Mexican restaurant chain Chi-Chi's has brought in CCG Strategic Communications to deal with PR crisis due to an outbreak of Hepatitis A linked to the restaurant, which has sickened 500 people and killed three in Pennsylvania.
Monique Harden and Nathalie Walker, two public interest lawyers, report that they attended "the recent conference of the American Chemistry Council (ACC), called 'Communicating in a Volatile World.' ACC is the trade association for the 180 largest manufacturers of chemicals in the U.S. Until recently, ACC was known as the Chemical Manufacturers Association. The ACC conference was a real eye-opener. It revealed the ACC's genuine fears about the accomplishments of environmental health activists.
Dan Klores Communications, a PR firm that specializes in "crisis communications" for clients embroiled in scandals, is representing Sean ("P. Diddy") Combs, the artist formerly known as "Puff Daddy," as he faces criticism for the use of sweatshop labor to manufacture his clothing line.
Alicia Mundy writes that "I was about to go live on the
Today show to discuss my book on the fen-phen scandal when the host,
Maria Shriver, leaned forward and very kindly said, 'I'm really sorry
about the way we're doing this interview and the questions I have to
ask. You understand, don't you?' ... It seems that the pharmaceutical company, Wyeth-Ayerst, had been
calling. Wyeth, a major conglomerate, makes Dimetapp and Robitussin, as
well as hormone replacement products and other drugs, and was a huge
A Canadian meat packing plant has retained the Primary Counsel Group, a PR firm, to help answer allegations that it has been processing and selling "deadstock" - dead and condemned animals deemed unfit for human consumption.
"Wal-Mart, concerned about its public image, is using a consultant to analyze that image and has commissioned radio and television ads to try to reverse criticism from local officials, consumers and others," Constance Hays reports.
Officials with the British Ministry of Defence were preparing to destroy a "media plan" about Dr. David Kelly three days after his death, according to a the Telegraph. "It is not clear whether the papers were burned, but MoD officials admitted last night that ministry security guards called the police after finding the 'media plan' relating to the Kelly affair in a sack of classified waste being prepared for incineration," the paper reported.
The U.S. Potato Board is facing a crisis stemming from the decline in french fries sales, O'Dwyer's PR Daily reports. So, they've enlisted the creative powers of the St. Louis-based firm Osborn & Barr, whose clients have included the Cattlemen's Beef Board, National Pork Board and United Soybean Board. The Potato Board is looking for "concepts aimed at opinion leaders and consumers" to be part of a $1 million campaign (run by food industry PR giant Fleishman-Hillard) to get Americans to eat more french fries.

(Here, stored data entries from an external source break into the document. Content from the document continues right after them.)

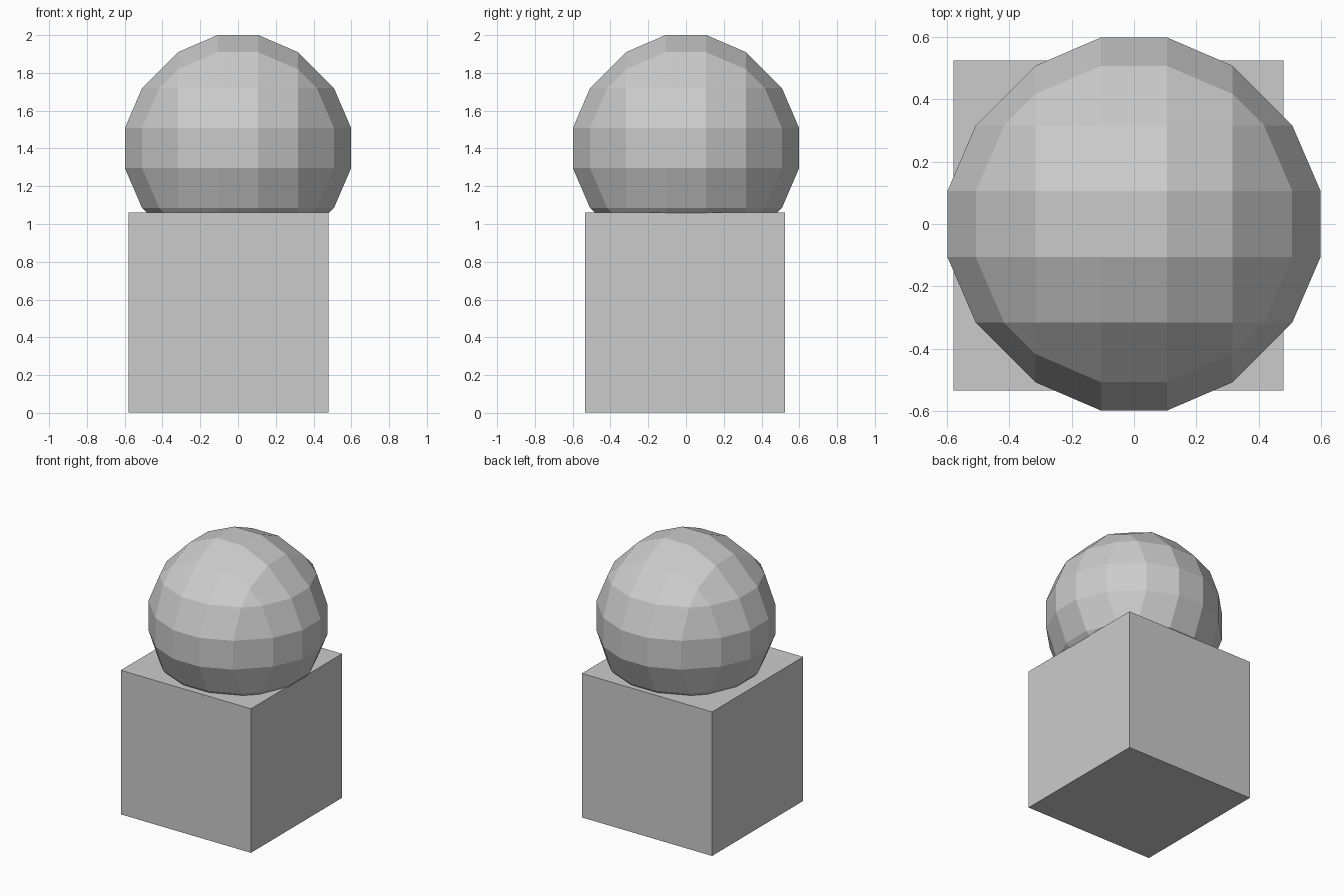
import bpy, bmesh
from math import radians
from itertools import product

if "Cube" in bpy.data.objects:
    bpy.data.objects.remove(bpy.data.objects["Cube"])

def finish(name, bm, loc):
    bmesh.ops.recalc_face_normals(bm, faces=bm.faces)
    mesh = bpy.data.meshes.new(name)
    bm.to_mesh(mesh)
    bm.free()
    obj = bpy.data.objects.new(name, mesh)
    obj.location = loc
    bpy.context.collection.objects.link(obj)
    return obj

# Square base block, slightly off centre
bm = bmesh.new()
bmesh.ops.create_cube(bm, size=1.06)
finish("base_block", bm, (-0.05, -0.005, 0.532))

# Faceted ball: six 4x4 grids of points, one per side, wrapped in a hull
IN, OUT = 0.106, 0.317
height = {(IN, IN): 0.599, (IN, OUT): 0.508, (OUT, IN): 0.508, (OUT, OUT): 0.417}
bm = bmesh.new()
for axis, side in product(range(3), (-1, 1)):
    for u, v in product((-OUT, -IN, IN, OUT), repeat=2):
        p = [u, v]
        p.insert(axis, side * height[abs(u), abs(v)])
        bm.verts.new(p)
bmesh.ops.convex_hull(bm, input=bm.verts)
bmesh.ops.dissolve_limit(bm, angle_limit=radians(1), verts=bm.verts, edges=bm.edges)
finish("faceted_ball", bm, (0, 0, 1.402))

"If President Bush's White House is known for anything, it is competence at delivering a disciplined message and deftness in dealing with bad news," Washington Post's Dan Balz and Walter Pincus write. "That reputation has been badly damaged by the administration's clumsy efforts to explain how a statement based on disputed intelligence ended up in the president's State of the Union address." The shifting White House story about it's references to Iraq, Niger and uranium continues to draw attention to the Bush administration deception.
"In England, they shot the messenger," the Los Angeles Times' Robert Scheer writes, referring to the apparent suicide of British biological weapons expert David Kelly. The scientist, who worked for the British Ministry of Defense, found himself at the center of a battle between the British government and the BBC over a BBC report that the government "sexed up" a September 2002 intelligence dossier on Iraq's weapons.